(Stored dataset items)

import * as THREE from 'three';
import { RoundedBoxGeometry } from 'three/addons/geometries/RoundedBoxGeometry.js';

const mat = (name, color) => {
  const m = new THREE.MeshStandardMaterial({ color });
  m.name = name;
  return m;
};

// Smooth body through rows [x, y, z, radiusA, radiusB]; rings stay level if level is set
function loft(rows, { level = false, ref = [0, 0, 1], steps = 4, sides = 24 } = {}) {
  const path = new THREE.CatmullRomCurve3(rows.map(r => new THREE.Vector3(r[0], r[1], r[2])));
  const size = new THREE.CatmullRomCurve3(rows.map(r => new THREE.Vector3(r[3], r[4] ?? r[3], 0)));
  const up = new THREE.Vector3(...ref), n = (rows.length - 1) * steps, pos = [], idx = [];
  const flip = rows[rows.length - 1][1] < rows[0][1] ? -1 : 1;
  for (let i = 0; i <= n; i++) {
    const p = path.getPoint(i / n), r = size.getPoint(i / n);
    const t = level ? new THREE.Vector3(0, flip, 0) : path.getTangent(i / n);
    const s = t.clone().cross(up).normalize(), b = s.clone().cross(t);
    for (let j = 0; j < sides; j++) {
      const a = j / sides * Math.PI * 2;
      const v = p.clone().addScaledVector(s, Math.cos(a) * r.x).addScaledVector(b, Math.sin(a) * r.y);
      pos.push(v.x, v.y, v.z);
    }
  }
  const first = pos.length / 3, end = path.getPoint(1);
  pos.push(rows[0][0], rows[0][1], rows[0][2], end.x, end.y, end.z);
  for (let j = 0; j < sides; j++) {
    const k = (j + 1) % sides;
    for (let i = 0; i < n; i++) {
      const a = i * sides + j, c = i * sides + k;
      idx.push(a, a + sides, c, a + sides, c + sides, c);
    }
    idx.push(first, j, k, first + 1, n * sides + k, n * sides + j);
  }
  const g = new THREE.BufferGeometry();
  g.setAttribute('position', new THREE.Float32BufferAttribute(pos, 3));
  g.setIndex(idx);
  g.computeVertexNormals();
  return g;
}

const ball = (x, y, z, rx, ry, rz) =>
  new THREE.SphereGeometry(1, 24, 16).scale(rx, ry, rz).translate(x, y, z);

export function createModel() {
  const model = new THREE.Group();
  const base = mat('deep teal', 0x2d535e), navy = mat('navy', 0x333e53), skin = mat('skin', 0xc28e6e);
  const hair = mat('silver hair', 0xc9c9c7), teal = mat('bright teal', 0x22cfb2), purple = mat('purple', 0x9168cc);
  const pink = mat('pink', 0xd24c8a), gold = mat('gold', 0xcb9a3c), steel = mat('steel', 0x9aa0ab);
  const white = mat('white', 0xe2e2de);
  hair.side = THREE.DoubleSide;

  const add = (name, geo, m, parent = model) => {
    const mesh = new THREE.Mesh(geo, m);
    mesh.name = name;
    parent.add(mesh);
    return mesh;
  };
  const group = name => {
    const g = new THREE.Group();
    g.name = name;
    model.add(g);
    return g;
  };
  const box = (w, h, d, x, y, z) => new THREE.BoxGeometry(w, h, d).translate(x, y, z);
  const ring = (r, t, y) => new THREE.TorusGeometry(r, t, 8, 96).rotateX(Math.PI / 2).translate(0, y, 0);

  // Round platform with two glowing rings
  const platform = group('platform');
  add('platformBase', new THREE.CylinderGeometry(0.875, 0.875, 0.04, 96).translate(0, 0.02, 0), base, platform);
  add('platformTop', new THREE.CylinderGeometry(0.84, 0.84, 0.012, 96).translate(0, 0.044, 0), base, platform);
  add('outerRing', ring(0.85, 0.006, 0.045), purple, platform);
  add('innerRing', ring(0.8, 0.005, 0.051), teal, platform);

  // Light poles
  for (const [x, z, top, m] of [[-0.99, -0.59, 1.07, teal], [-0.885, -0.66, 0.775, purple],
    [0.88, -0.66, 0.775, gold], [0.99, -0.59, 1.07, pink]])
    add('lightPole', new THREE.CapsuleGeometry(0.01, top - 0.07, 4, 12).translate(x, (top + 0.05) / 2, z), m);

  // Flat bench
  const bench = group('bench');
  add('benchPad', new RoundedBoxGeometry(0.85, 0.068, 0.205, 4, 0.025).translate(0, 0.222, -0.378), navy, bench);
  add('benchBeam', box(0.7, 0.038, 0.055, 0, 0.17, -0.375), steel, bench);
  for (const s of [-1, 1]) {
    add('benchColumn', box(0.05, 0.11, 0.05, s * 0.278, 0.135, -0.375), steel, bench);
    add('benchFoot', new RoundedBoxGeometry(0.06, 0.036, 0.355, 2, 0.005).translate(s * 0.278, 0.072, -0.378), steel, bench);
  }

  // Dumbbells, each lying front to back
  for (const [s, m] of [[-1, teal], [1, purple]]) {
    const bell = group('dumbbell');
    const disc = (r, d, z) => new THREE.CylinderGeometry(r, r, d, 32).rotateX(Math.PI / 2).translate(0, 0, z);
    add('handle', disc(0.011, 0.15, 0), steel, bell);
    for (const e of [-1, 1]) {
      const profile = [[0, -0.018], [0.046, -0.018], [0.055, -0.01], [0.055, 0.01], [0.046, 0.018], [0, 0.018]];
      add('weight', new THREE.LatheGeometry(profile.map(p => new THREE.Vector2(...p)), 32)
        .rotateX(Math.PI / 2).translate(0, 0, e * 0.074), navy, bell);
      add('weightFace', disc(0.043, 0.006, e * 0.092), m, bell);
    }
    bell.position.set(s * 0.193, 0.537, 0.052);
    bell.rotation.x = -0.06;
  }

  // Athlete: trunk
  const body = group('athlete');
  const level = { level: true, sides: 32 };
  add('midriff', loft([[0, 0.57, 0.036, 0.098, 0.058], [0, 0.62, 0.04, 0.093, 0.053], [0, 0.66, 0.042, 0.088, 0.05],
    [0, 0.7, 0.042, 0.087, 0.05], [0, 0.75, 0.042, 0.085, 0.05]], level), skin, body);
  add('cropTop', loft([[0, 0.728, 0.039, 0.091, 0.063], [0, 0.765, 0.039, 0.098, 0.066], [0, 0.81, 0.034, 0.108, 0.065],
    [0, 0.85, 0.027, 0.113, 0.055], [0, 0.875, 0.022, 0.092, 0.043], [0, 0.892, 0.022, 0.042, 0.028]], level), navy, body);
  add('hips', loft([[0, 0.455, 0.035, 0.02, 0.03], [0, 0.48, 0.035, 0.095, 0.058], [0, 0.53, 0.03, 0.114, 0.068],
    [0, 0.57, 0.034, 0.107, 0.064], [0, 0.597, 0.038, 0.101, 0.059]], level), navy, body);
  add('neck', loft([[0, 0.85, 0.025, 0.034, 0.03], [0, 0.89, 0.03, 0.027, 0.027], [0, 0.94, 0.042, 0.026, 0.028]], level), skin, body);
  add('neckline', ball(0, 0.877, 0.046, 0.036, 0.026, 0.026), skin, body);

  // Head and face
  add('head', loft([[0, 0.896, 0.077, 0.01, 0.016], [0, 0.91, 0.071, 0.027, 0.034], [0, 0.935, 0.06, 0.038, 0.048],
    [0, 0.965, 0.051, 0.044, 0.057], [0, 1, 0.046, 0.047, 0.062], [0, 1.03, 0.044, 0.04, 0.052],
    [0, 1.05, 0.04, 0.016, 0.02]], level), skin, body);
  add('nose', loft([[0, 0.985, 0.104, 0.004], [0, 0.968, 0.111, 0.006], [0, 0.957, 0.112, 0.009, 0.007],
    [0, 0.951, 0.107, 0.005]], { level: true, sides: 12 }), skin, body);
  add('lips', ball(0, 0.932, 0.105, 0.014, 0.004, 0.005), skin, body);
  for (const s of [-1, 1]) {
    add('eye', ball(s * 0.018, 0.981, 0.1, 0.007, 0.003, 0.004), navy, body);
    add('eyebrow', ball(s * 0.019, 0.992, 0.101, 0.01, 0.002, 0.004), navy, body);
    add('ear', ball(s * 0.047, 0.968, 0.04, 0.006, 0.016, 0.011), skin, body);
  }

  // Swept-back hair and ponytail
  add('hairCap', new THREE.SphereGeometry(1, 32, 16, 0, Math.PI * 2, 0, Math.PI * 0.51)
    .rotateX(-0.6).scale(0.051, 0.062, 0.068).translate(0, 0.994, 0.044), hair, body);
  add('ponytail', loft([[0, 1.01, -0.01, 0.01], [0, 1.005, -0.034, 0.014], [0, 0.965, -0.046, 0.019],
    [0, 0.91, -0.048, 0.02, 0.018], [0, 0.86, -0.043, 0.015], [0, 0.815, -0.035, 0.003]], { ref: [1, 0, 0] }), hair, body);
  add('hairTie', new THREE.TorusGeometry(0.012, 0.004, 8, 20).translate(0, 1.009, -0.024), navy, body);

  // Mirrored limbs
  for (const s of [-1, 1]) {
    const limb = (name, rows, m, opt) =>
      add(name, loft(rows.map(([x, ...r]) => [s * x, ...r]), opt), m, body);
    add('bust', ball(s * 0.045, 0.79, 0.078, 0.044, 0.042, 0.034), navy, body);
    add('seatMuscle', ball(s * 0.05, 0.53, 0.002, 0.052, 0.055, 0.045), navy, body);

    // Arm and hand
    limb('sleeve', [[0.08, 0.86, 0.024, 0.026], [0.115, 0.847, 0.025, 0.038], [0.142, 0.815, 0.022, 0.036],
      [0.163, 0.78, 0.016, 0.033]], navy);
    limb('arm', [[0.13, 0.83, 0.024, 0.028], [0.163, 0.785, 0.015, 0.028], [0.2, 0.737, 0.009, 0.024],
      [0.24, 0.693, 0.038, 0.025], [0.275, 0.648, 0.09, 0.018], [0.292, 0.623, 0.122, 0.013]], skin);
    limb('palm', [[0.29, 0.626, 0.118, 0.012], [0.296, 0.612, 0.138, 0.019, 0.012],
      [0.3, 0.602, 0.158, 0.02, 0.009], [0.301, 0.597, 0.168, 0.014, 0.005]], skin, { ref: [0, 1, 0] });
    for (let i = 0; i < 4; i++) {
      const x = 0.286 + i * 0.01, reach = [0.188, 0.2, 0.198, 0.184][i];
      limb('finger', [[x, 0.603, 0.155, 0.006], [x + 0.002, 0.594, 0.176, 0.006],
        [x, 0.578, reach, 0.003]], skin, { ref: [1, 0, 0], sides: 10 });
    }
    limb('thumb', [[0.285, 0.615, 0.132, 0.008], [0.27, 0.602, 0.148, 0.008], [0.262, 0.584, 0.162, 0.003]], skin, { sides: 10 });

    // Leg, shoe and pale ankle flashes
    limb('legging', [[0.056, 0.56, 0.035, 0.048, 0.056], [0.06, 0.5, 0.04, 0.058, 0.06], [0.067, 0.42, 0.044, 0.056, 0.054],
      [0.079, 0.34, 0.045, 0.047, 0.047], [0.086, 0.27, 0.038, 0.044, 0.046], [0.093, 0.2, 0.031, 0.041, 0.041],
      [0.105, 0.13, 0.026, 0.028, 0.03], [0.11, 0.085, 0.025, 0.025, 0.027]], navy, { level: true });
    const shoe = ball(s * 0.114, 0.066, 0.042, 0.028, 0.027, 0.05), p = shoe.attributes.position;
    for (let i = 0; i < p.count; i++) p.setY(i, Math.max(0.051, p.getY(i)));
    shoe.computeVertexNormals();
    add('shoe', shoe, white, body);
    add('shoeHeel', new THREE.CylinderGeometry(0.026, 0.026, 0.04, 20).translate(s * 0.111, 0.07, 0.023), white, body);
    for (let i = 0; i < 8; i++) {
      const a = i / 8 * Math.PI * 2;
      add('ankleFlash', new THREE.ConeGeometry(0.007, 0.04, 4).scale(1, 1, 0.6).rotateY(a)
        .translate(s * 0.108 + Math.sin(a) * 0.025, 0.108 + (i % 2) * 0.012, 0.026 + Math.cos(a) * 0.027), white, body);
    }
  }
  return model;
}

• **Task requirements**
Whenever the string "return" shows up in a line of the entries, copy that line.

• **The completed task**
  return m;
  return g;
    return mesh;
    return g;
  return model;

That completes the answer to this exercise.